*Problem requirements*:
Copy each line that includes the string "objects" from the material into your answer.

*Provided records*:
--------------------

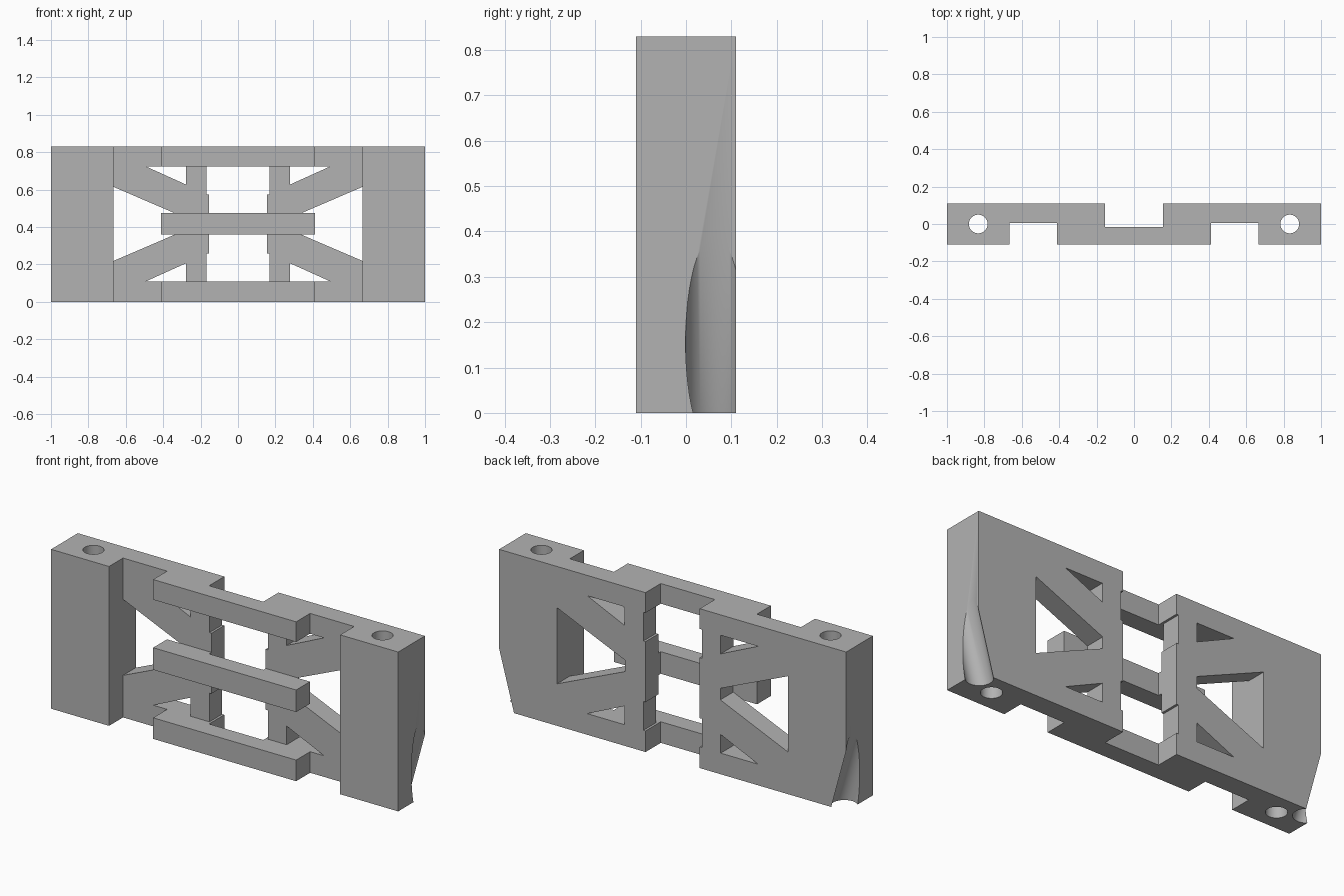
import bpy, bmesh, math
from mathutils import Vector

cube = bpy.data.objects.get("Cube")
if cube:
    bpy.data.objects.remove(cube)

HEIGHT, BACK, WEB_FRONT = 0.83, 0.11, 0.005
MID = HEIGHT / 2 + 0.002

grey = bpy.data.materials.new("plain_grey")
grey.use_nodes = True
colour = (0.45, 0.45, 0.45, 1)
grey.diffuse_color = colour
grey.node_tree.nodes["Principled BSDF"].inputs["Base Color"].default_value = colour


def prism(name, points, offset):
    """Extrude a closed outline of 3D points along an offset."""
    bm = bmesh.new()
    face = bm.faces.new([bm.verts.new(p) for p in points])
    ext = bmesh.ops.extrude_face_region(bm, geom=[face])
    moved = [g for g in ext["geom"] if isinstance(g, bmesh.types.BMVert)]
    bmesh.ops.translate(bm, verts=moved, vec=offset)
    bmesh.ops.recalc_face_normals(bm, faces=bm.faces)
    return finish(name, bm)


def rod(name, start, end, radius):
    """Slanted rod whose horizontal section is a circle."""
    start, end = Vector(start), Vector(end)
    ring = [start + Vector((math.cos(a), math.sin(a), 0)) * radius
            for a in (math.tau * i / 48 for i in range(48))]
    return prism(name, ring, end - start)


def finish(name, bm):
    mesh = bpy.data.meshes.new(name)
    bm.to_mesh(mesh)
    bm.free()
    mesh.materials.append(grey)
    obj = bpy.data.objects.new(name, mesh)
    bpy.context.collection.objects.link(obj)
    return obj


def cut(cutter):
    """Subtract a cutter from the frame, then discard it."""
    cutter.hide_render = True
    mod = frame.modifiers.new("cut", "BOOLEAN")
    mod.operation, mod.solver, mod.object = "DIFFERENCE", "EXACT", cutter
    bpy.context.view_layer.objects.active = frame
    bpy.ops.object.modifier_apply(modifier=mod.name)
    bpy.data.objects.remove(cutter)


def cut_window(xz, y0, y1):
    cut(prism("window_cutter", [(x, y0, z) for x, z in xz], (0, y1 - y0, 0)))


def rect(x0, x1, z0, z1):
    return [(x0, z0), (x1, z0), (x1, z1), (x0, z1)]


# Plan outline: end blocks, back webs and the forward bridge between them
half = [(0.156, -0.015), (0.156, BACK), (1, BACK), (1, -BACK), (0.666, -BACK),
        (0.666, WEB_FRONT), (0.412, WEB_FRONT), (0.412, -BACK)]
plan = half + [(-x, y) for x, y in reversed(half)]
frame = prism("truss_frame", [(x, y, 0) for x, y in plan], (0, 0, HEIGHT))

# Gaps between the three front crossbars
for z0, z1 in ((0.11, 0.36), (0.475, 0.725)):
    cut_window(rect(-0.43, 0.43, z0, z1), -0.2, WEB_FRONT)

# Shallow notches along the inner web edges
for z0, z1 in ((0.11, 0.26), (0.575, 0.725)):
    cut_window(rect(-0.168, 0.168, z0, z1), 0, 0.2)

for side in (1, -1):
    # Large tapered opening beside each end block
    taper = [(0.275, -0.03), (0.666, -0.198), (0.666, 0.198), (0.275, 0.03)]
    cut_window([(side * x, MID + z) for x, z in taper], 0.004, 0.2)
    # Small triangular openings above and below
    for up in (1, -1):
        tri = [(0.277, 0.307), (0.492, 0.307), (0.277, 0.21)]
        cut_window([(side * x, MID + up * z) for x, z in tri], -0.05, 0.2)
    # Vertical bolt hole through the end block
    x = side * 0.833
    cut(rod("bolt_cutter", (x, 0, -0.1), (x, 0, 0.95), 0.05))
    # Slanted scoop out of the lower back corner
    lean = 0.274
    foot, top = -0.1, 0.6
    cut(rod("scoop_cutter", (side * (0.957 + lean * foot), 0.063, foot),
            (side * (0.957 + lean * top), 0.063, top), 0.064))

bpy.ops.object.select_all(action="DESELECT")
frame.select_set(True)
bpy.context.view_layer.objects.active = frame
bpy.ops.object.shade_smooth_by_angle(angle=math.radians(30))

--------------------

*Result of the task*:
cube = bpy.data.objects.get("Cube")
    bpy.data.objects.remove(cube)
    obj = bpy.data.objects.new(name, mesh)
    bpy.context.collection.objects.link(obj)
    bpy.context.view_layer.objects.active = frame
    bpy.data.objects.remove(cutter)
bpy.context.view_layer.objects.active = frame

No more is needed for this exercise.